Revenge From Planet Ape isn’t very good, but not for the reasons you’re probably expecting. The title suggests that this 1971 Spanish film was made to capitalize on the gargantuan success of the Planet of the Apes series and that it’s just a lame rip-off cash-in good-for-nothin’ imitation of an American success. Nah, ripping off American films is the Italians‘ job. Revenge From Planet Ape is not the real title of this film — it was the third or fourth title, slapped on after the film had previously bombed two or three times under more accurate titles. Naturally, someone thought that tricking the American moviegoing public by making them think this Spanish zombie movie was a a Planet of the Apes was a fine plan indeed. And here we are.

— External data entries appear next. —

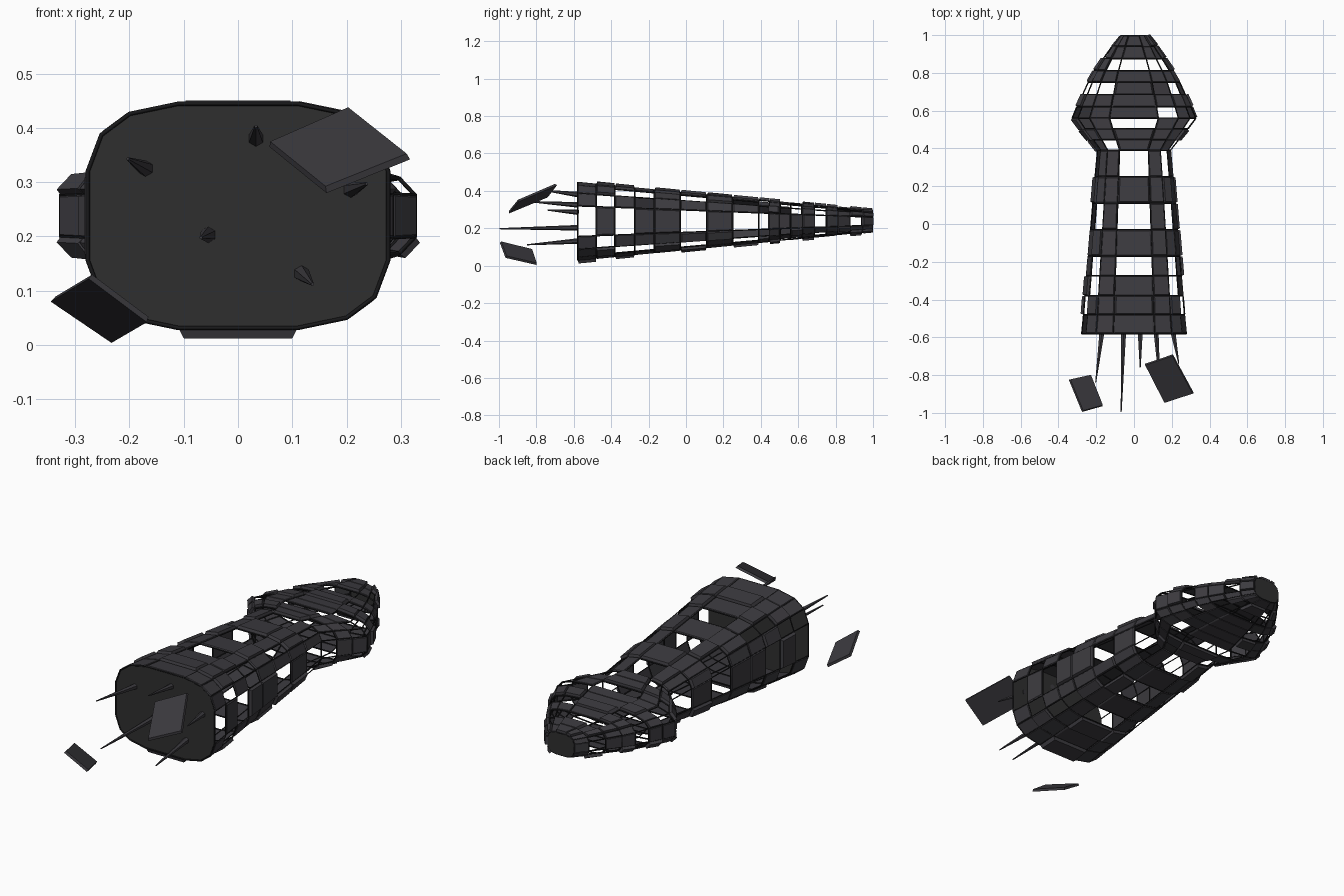
import bpy, bmesh, math, random
from mathutils import Vector

random.seed(7)
if "Cube" in bpy.data.objects:
    bpy.data.objects.remove(bpy.data.objects["Cube"])


def material(name, colour):
    m = bpy.data.materials.new(name)
    m.use_nodes = True
    m.diffuse_color = (*colour, 1)
    bsdf = m.node_tree.nodes["Principled BSDF"]
    bsdf.inputs["Base Color"].default_value = (*colour, 1)
    bsdf.inputs["Roughness"].default_value = 0.8
    return m


HULL = material("charcoal hull", (0.045, 0.043, 0.05))
FRAME = material("black frame", (0.009, 0.009, 0.01))
WALL = material("dark bulkhead", (0.028, 0.028, 0.028))

SIDES = 16
MID_Z = 0.238
# Rib stations: position along y and half width
RIBS = [(-0.58, 0.28), (-0.48, 0.27), (-0.38, 0.262), (-0.275, 0.253),
        (-0.17, 0.244), (-0.03, 0.232), (0.11, 0.22), (0.25, 0.208),
        (0.39, 0.195), (0.447, 0.24), (0.503, 0.287), (0.56, 0.33),
        (0.62, 0.305), (0.685, 0.275), (0.75, 0.245), (0.81, 0.21),
        (0.875, 0.165), (0.94, 0.118), (0.996, 0.072)]


def power(v):
    return math.copysign(abs(v) ** 0.575, v)


def ring(y, half_width):
    """Rounded-box cross-section whose height tapers evenly to the back."""
    half_height = 0.209 - (y + 0.58) * 0.0985
    pts = []
    for k in range(SIDES):
        a = math.tau * (k + 0.5) / SIDES
        pts.append(Vector((half_width * power(math.cos(a)), y,
                           MID_Z + half_height * power(math.sin(a)))))
    return pts


RINGS = [ring(*r) for r in RIBS]


def finish(name, bm, mat):
    bmesh.ops.recalc_face_normals(bm, faces=bm.faces)
    me = bpy.data.meshes.new(name)
    bm.to_mesh(me)
    bm.free()
    me.materials.append(mat)
    ob = bpy.data.objects.new(name, me)
    bpy.context.collection.objects.link(ob)
    return ob


def slab(bm, quad, offset, taper):
    """Plate on a quad, raised by offset with its outer face pulled in."""
    mid = sum(quad, Vector()) / 4
    low = [bm.verts.new(p) for p in quad]
    top = [bm.verts.new(p.lerp(mid, taper) + offset) for p in quad]
    bm.faces.new(low)
    bm.faces.new(top)
    for i in range(4):
        j = (i + 1) % 4
        bm.faces.new((low[i], low[j], top[j], top[i]))


# Which hull plates survive: full bands, then a rule for each column
BANDS = {1, 4, 6, 9, 12, 14, 17}
TOP_ROWS = {0, 2, 8, 11, 13, 16}
SIDE_ROWS = {3, 10, 11, 15}


def survives(row, col):
    c = col % 8
    if row in BANDS:
        return not (row == 1 and c in (0, 6))
    if c == 3:
        return row in TOP_ROWS
    if c == 7:
        return row in SIDE_ROWS
    if c in (2, 4):
        return row < 8 or random.random() < 0.55
    if c in (1, 5):
        return random.random() < (0.3 if row else 0.7)
    return random.random() < (0.65 if row < 8 else 0.35)


# Hull plating
front_hull, back_hull = bmesh.new(), bmesh.new()
for row in range(len(RINGS) - 1):
    for col in range(SIDES):
        if not survives(row, col):
            continue
        nxt = (col + 1) % SIDES
        quad = [RINGS[row][col], RINGS[row][nxt],
                RINGS[row + 1][nxt], RINGS[row + 1][col]]
        mid = sum(quad, Vector()) / 4
        normal = (quad[2] - quad[0]).cross(quad[3] - quad[1]).normalized()
        if normal.dot(mid - Vector((0, mid.y, MID_Z))) < 0:
            normal.negate()
        thick = random.choice((0.005, 0.005, 0.016))
        if row == 0:
            thick = 0.02 if col == 11 else 0.004
        slab(front_hull if row < 8 else back_hull, quad, normal * thick, 0.09)
finish("long_hull_plates", front_hull, HULL)
finish("wide_hull_plates", back_hull, HULL)


# Skeleton of ribs and stringers
def bars(name, paths, closed, radius):
    cu = bpy.data.curves.new(name, "CURVE")
    cu.dimensions = "3D"
    cu.bevel_depth = radius
    cu.bevel_resolution = 0
    cu.use_fill_caps = True
    for path in paths:
        s = cu.splines.new("POLY")
        s.points.add(len(path) - 1)
        for p, co in zip(s.points, path):
            p.co = (*co, 1)
        s.use_cyclic_u = closed
    cu.materials.append(FRAME)
    ob = bpy.data.objects.new(name, cu)
    bpy.context.collection.objects.link(ob)


bars("ribs", RINGS, True, 0.004)
bars("stringers", [[r[k] for r in RINGS] for k in range(SIDES)], False, 0.0035)

# Solid end walls
for name, pts in (("front_bulkhead", RINGS[0]), ("rear_bulkhead", RINGS[-1])):
    bm = bmesh.new()
    face = bm.faces.new([bm.verts.new(p) for p in pts])
    extra = bmesh.ops.extrude_face_region(bm, geom=[face])["geom"]
    bmesh.ops.translate(bm, vec=(0, 0.004, 0),
                        verts=[v for v in extra if isinstance(v, bmesh.types.BMVert)])
    finish(name, bm, WALL)

# Broken spars: base x, z then tip x, y, z
SPARS = [(0.033, 0.38, 0.033, -0.76, 0.403), (-0.17, 0.325, -0.203, -0.84, 0.343),
         (-0.055, 0.203, -0.068, -0.996, 0.198), (0.117, 0.132, 0.137, -0.85, 0.112),
         (0.207, 0.286, 0.237, -0.74, 0.297)]
for i, (bx, bz, tx, ty, tz) in enumerate(SPARS):
    base, tip = Vector((bx, -0.575, bz)), Vector((tx, ty, tz))
    bm = bmesh.new()
    bmesh.ops.create_cone(bm, cap_ends=True, segments=6, radius1=0.015,
                          radius2=0.003, depth=(tip - base).length)
    bm.transform((tip - base).to_track_quat("Z", "Y").to_matrix().to_4x4())
    bmesh.ops.translate(bm, vec=(base + tip) / 2, verts=bm.verts)
    finish("spar_%d" % (i + 1), bm, FRAME if i > 4 else HULL)

# Loose plates drifting ahead of the front wall
LOOSE = {
    "loose_plate_upper": [(0.058, -0.74, 0.365), (0.206, -0.69, 0.43),
                          (0.317, -0.895, 0.342), (0.163, -0.945, 0.28)],
    "loose_plate_lower": [(-0.345, -0.825, 0.08), (-0.233, -0.80, 0.004),
                          (-0.168, -0.965, 0.042), (-0.275, -0.995, 0.122)],
}
for name, corners in LOOSE.items():
    quad = [Vector(c) for c in corners]
    normal = (quad[2] - quad[0]).cross(quad[3] - quad[1]).normalized()
    if normal.z < 0:
        normal.negate()
    bm = bmesh.new()
    slab(bm, quad, normal * 0.012, 0.03)
    finish(name, bm, HULL)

Anyway, what I’m trying to say is that Revenge From Planet Ape is bad film on its own merits, not because it’s a Planet of the Apes rip-off. The best part of the film though is the opening scene, a hastily tacked on opening narration set against a still image of ancient ruins that informs us that in the distant future, mankind will defeat the apes in the war over the planet, but the ghosts of the apes will travel back in time, rise again and seek vengeance. To say this is worst example of anyone attempting to tenuously connect their film to an existing franchise in the history of cinema is an understatement. It’s shitty. To be fair, it’s hilariously shitty, but shit is still a bunch of brown junk exiting your body through your anus. Even the funniest shit doesn’t demand your attention for more than two minutes. Three minutes tops and even then, that shit better be pretty fucking fascinating.
Oh, right. The movie. Once you remove that opening narration, the movie transforms into Tombs of the Blind Dead 4: Mark of the Devil. Here’s the actual plot from the movie, copied and pasted from IMDB because I forgot everything about the movie in the days since I’ve seen it as it is not particularly good:
“In medieval times, a group of renegade knights were executed for their black magic rituals. In 1970s Portugal, vacationing college kids fall prey to the knights’ zombified corpses, resurrected from the dead to feast on the blood of the living.”
Hell, this cut movie doesn’t even excise certain dialogue, so while the intro informs us of the evil ghost apes, the characters refer to their evil opponents as Templars, which makes sense since these human corpses dress like knights, ride horses, wield swords and do a variety of other activities that Templars are wont to do. Every night, the Templars rise from the dead, mount their steeds and cruise around the field next to their headquarters, hoping for some sexy turista to walk on by so they can wine her and dine her and let her borrow a comfy bed. Just kidding. So they can kill and eat her. The local train conductor knows what’s up, so he’s all like “I ain’t stoppin’ this train anywhere near that evil zombie monastery!” but he didn’t count on his son being a horny jerkwad who wants to do things like save injured women from their undead pursuers. What an asshole.
Outside of the whole “Let’s turn this thing into an Apes movie!” thing, this film is a mess. The rules of the monsters don’t make any sense and the characters are threadbare, coming and going at the whims of the plot. The one guy I liked was a creepy mortician’s assistant who liked to play practical jokes on people coming in to identify their dead loved ones, but he’s not a real character. He has two scenes and then he becomes dinner for a scantily clad lady zombie whose physical performance makes Vampira’s work in Plan 9 From Outer Space look like a Buster Keaton routine. His character development is that he owns a frog. The movie is also completely lacking a third act*, but unless there’s a missing musical number or a massive orgy scene, I don’t think I needed any more.
If you like zombie horses riding in slow motion so their riders won’t hit a tree because their skeleton mask is obscuring their vision, then this may very well be the motion picture event of the year for you!
*As in, the movie reaches the point where you expect things to come together for a big climax and it doesn’t. It just ends.
Derisive laughter. Lengthy patches of silence. Audible eye rolls at the “cat leaping out of the shadows” scare gag. I don’t think anyone in the theater wanted to go check out Tombs of the Blind Dead 1-3 after this screening. I sure wanted to go watch Planet of the Apes, though.